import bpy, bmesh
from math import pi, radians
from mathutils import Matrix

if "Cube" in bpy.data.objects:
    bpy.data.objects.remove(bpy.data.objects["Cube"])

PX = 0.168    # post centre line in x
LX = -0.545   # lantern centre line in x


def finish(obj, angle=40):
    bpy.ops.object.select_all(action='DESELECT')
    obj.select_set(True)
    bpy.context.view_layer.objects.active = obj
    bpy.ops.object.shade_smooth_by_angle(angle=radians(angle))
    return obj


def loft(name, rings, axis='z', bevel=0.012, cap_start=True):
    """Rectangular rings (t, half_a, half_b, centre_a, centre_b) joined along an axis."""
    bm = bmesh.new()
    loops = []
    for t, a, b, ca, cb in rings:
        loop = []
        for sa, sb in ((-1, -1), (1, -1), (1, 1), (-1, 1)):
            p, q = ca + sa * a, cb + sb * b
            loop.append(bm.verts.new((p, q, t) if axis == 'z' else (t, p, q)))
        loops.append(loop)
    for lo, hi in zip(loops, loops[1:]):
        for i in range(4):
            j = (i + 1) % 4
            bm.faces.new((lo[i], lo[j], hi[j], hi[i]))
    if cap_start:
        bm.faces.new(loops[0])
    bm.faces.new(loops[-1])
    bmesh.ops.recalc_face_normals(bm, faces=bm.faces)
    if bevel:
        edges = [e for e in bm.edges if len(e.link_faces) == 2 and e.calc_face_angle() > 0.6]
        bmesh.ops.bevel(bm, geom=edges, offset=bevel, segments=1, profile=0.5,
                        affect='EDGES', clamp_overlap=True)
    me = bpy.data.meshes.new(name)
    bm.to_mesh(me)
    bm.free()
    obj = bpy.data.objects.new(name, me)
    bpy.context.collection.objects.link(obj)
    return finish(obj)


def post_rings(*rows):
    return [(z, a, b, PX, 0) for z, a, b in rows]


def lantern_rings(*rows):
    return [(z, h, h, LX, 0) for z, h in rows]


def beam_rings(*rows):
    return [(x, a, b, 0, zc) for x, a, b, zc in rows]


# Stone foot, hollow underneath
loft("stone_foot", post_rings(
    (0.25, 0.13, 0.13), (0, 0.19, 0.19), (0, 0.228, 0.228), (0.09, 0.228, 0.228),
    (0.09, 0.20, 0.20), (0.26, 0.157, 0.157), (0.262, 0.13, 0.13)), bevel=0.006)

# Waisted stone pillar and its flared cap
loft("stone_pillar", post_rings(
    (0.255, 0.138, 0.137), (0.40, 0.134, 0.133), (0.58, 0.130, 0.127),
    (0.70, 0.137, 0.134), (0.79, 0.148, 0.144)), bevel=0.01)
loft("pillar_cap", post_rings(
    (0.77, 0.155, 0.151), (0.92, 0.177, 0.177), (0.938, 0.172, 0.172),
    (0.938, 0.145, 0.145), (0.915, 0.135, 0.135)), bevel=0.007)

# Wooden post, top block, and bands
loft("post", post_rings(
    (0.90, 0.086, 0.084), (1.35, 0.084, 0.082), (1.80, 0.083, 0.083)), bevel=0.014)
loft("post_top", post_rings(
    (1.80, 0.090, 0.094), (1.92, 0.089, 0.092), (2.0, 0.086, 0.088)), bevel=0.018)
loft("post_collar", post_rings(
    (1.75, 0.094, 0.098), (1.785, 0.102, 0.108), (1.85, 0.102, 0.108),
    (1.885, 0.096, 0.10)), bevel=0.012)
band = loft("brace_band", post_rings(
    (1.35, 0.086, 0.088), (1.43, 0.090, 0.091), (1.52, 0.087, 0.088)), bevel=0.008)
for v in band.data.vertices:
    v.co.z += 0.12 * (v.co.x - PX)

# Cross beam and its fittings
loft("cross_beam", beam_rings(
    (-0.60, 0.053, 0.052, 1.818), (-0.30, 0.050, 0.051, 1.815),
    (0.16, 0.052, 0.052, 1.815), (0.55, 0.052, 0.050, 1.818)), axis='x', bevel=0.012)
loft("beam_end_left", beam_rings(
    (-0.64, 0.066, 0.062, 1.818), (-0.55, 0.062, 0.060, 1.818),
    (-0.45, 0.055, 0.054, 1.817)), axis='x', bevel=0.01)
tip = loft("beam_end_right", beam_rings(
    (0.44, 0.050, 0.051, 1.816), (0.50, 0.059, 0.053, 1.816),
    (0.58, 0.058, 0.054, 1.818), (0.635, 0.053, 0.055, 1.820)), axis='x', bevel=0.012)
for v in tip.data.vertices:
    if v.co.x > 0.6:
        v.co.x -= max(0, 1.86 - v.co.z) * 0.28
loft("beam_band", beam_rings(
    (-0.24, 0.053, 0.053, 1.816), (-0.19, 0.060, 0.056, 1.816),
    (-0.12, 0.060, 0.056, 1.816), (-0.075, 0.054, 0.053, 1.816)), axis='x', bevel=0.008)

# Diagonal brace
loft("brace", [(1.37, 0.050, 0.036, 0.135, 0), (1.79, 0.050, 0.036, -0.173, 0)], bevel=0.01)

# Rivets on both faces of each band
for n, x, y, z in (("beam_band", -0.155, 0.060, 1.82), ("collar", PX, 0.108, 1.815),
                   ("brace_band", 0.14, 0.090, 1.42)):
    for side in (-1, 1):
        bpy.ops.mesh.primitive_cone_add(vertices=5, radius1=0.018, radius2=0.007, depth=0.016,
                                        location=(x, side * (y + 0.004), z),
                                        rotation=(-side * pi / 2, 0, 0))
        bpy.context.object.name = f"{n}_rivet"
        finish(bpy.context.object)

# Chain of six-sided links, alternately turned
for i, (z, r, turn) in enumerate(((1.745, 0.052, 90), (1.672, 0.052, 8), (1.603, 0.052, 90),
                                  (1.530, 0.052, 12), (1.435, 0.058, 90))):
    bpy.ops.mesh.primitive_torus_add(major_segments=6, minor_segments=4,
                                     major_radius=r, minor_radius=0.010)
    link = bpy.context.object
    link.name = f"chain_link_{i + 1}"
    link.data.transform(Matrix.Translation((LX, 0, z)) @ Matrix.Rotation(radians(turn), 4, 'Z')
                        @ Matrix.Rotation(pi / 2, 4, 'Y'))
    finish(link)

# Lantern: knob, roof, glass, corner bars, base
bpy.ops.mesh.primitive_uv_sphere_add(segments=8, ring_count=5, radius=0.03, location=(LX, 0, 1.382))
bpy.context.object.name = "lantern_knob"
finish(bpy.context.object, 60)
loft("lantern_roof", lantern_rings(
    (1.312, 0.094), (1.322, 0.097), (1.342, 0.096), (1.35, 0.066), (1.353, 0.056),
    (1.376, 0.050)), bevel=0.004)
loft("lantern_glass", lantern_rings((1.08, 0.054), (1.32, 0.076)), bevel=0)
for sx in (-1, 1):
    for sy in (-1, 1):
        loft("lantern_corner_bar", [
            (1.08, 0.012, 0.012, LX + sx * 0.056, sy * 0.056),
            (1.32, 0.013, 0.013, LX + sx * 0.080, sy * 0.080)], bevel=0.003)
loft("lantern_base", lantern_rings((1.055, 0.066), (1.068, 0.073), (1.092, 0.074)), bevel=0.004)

+++++

- Work to complete:
Output the listing exactly, from first line to last.

- Task response:
import bpy, bmesh
from math import pi, radians
from mathutils import Matrix

if "Cube" in bpy.data.objects:
    bpy.data.objects.remove(bpy.data.objects["Cube"])

PX = 0.168    # post centre line in x
LX = -0.545   # lantern centre line in x


def finish(obj, angle=40):
    bpy.ops.object.select_all(action='DESELECT')
    obj.select_set(True)
    bpy.context.view_layer.objects.active = obj
    bpy.ops.object.shade_smooth_by_angle(angle=radians(angle))
    return obj


def loft(name, rings, axis='z', bevel=0.012, cap_start=True):
    """Rectangular rings (t, half_a, half_b, centre_a, centre_b) joined along an axis."""
    bm = bmesh.new()
    loops = []
    for t, a, b, ca, cb in rings:
        loop = []
        for sa, sb in ((-1, -1), (1, -1), (1, 1), (-1, 1)):
            p, q = ca + sa * a, cb + sb * b
            loop.append(bm.verts.new((p, q, t) if axis == 'z' else (t, p, q)))
        loops.append(loop)
    for lo, hi in zip(loops, loops[1:]):
        for i in range(4):
            j = (i + 1) % 4
            bm.faces.new((lo[i], lo[j], hi[j], hi[i]))
    if cap_start:
        bm.faces.new(loops[0])
    bm.faces.new(loops[-1])
    bmesh.ops.recalc_face_normals(bm, faces=bm.faces)
    if bevel:
        edges = [e for e in bm.edges if len(e.link_faces) == 2 and e.calc_face_angle() > 0.6]
        bmesh.ops.bevel(bm, geom=edges, offset=bevel, segments=1, profile=0.5,
                        affect='EDGES', clamp_overlap=True)
    me = bpy.data.meshes.new(name)
    bm.to_mesh(me)
    bm.free()
    obj = bpy.data.objects.new(name, me)
    bpy.context.collection.objects.link(obj)
    return finish(obj)


def post_rings(*rows):
    return [(z, a, b, PX, 0) for z, a, b in rows]


def lantern_rings(*rows):
    return [(z, h, h, LX, 0) for z, h in rows]


def beam_rings(*rows):
    return [(x, a, b, 0, zc) for x, a, b, zc in rows]


# Stone foot, hollow underneath
loft("stone_foot", post_rings(
    (0.25, 0.13, 0.13), (0, 0.19, 0.19), (0, 0.228, 0.228), (0.09, 0.228, 0.228),
    (0.09, 0.20, 0.20), (0.26, 0.157, 0.157), (0.262, 0.13, 0.13)), bevel=0.006)

# Waisted stone pillar and its flared cap
loft("stone_pillar", post_rings(
    (0.255, 0.138, 0.137), (0.40, 0.134, 0.133), (0.58, 0.130, 0.127),
    (0.70, 0.137, 0.134), (0.79, 0.148, 0.144)), bevel=0.01)
loft("pillar_cap", post_rings(
    (0.77, 0.155, 0.151), (0.92, 0.177, 0.177), (0.938, 0.172, 0.172),
    (0.938, 0.145, 0.145), (0.915, 0.135, 0.135)), bevel=0.007)

# Wooden post, top block, and bands
loft("post", post_rings(
    (0.90, 0.086, 0.084), (1.35, 0.084, 0.082), (1.80, 0.083, 0.083)), bevel=0.014)
loft("post_top", post_rings(
    (1.80, 0.090, 0.094), (1.92, 0.089, 0.092), (2.0, 0.086, 0.088)), bevel=0.018)
loft("post_collar", post_rings(
    (1.75, 0.094, 0.098), (1.785, 0.102, 0.108), (1.85, 0.102, 0.108),
    (1.885, 0.096, 0.10)), bevel=0.012)
band = loft("brace_band", post_rings(
    (1.35, 0.086, 0.088), (1.43, 0.090, 0.091), (1.52, 0.087, 0.088)), bevel=0.008)
for v in band.data.vertices:
    v.co.z += 0.12 * (v.co.x - PX)

# Cross beam and its fittings
loft("cross_beam", beam_rings(
    (-0.60, 0.053, 0.052, 1.818), (-0.30, 0.050, 0.051, 1.815),
    (0.16, 0.052, 0.052, 1.815), (0.55, 0.052, 0.050, 1.818)), axis='x', bevel=0.012)
loft("beam_end_left", beam_rings(
    (-0.64, 0.066, 0.062, 1.818), (-0.55, 0.062, 0.060, 1.818),
    (-0.45, 0.055, 0.054, 1.817)), axis='x', bevel=0.01)
tip = loft("beam_end_right", beam_rings(
    (0.44, 0.050, 0.051, 1.816), (0.50, 0.059, 0.053, 1.816),
    (0.58, 0.058, 0.054, 1.818), (0.635, 0.053, 0.055, 1.820)), axis='x', bevel=0.012)
for v in tip.data.vertices:
    if v.co.x > 0.6:
        v.co.x -= max(0, 1.86 - v.co.z) * 0.28
loft("beam_band", beam_rings(
    (-0.24, 0.053, 0.053, 1.816), (-0.19, 0.060, 0.056, 1.816),
    (-0.12, 0.060, 0.056, 1.816), (-0.075, 0.054, 0.053, 1.816)), axis='x', bevel=0.008)

# Diagonal brace
loft("brace", [(1.37, 0.050, 0.036, 0.135, 0), (1.79, 0.050, 0.036, -0.173, 0)], bevel=0.01)

# Rivets on both faces of each band
for n, x, y, z in (("beam_band", -0.155, 0.060, 1.82), ("collar", PX, 0.108, 1.815),
                   ("brace_band", 0.14, 0.090, 1.42)):
    for side in (-1, 1):
        bpy.ops.mesh.primitive_cone_add(vertices=5, radius1=0.018, radius2=0.007, depth=0.016,
                                        location=(x, side * (y + 0.004), z),
                                        rotation=(-side * pi / 2, 0, 0))
        bpy.context.object.name = f"{n}_rivet"
        finish(bpy.context.object)

# Chain of six-sided links, alternately turned
for i, (z, r, turn) in enumerate(((1.745, 0.052, 90), (1.672, 0.052, 8), (1.603, 0.052, 90),
                                  (1.530, 0.052, 12), (1.435, 0.058, 90))):
    bpy.ops.mesh.primitive_torus_add(major_segments=6, minor_segments=4,
                                     major_radius=r, minor_radius=0.010)
    link = bpy.context.object
    link.name = f"chain_link_{i + 1}"
    link.data.transform(Matrix.Translation((LX, 0, z)) @ Matrix.Rotation(radians(turn), 4, 'Z')
                        @ Matrix.Rotation(pi / 2, 4, 'Y'))
    finish(link)

# Lantern: knob, roof, glass, corner bars, base
bpy.ops.mesh.primitive_uv_sphere_add(segments=8, ring_count=5, radius=0.03, location=(LX, 0, 1.382))
bpy.context.object.name = "lantern_knob"
finish(bpy.context.object, 60)
loft("lantern_roof", lantern_rings(
    (1.312, 0.094), (1.322, 0.097), (1.342, 0.096), (1.35, 0.066), (1.353, 0.056),
    (1.376, 0.050)), bevel=0.004)
loft("lantern_glass", lantern_rings((1.08, 0.054), (1.32, 0.076)), bevel=0)
for sx in (-1, 1):
    for sy in (-1, 1):
        loft("lantern_corner_bar", [
            (1.08, 0.012, 0.012, LX + sx * 0.056, sy * 0.056),
            (1.32, 0.013, 0.013, LX + sx * 0.080, sy * 0.080)], bevel=0.003)
loft("lantern_base", lantern_rings((1.055, 0.066), (1.068, 0.073), (1.092, 0.074)), bevel=0.004)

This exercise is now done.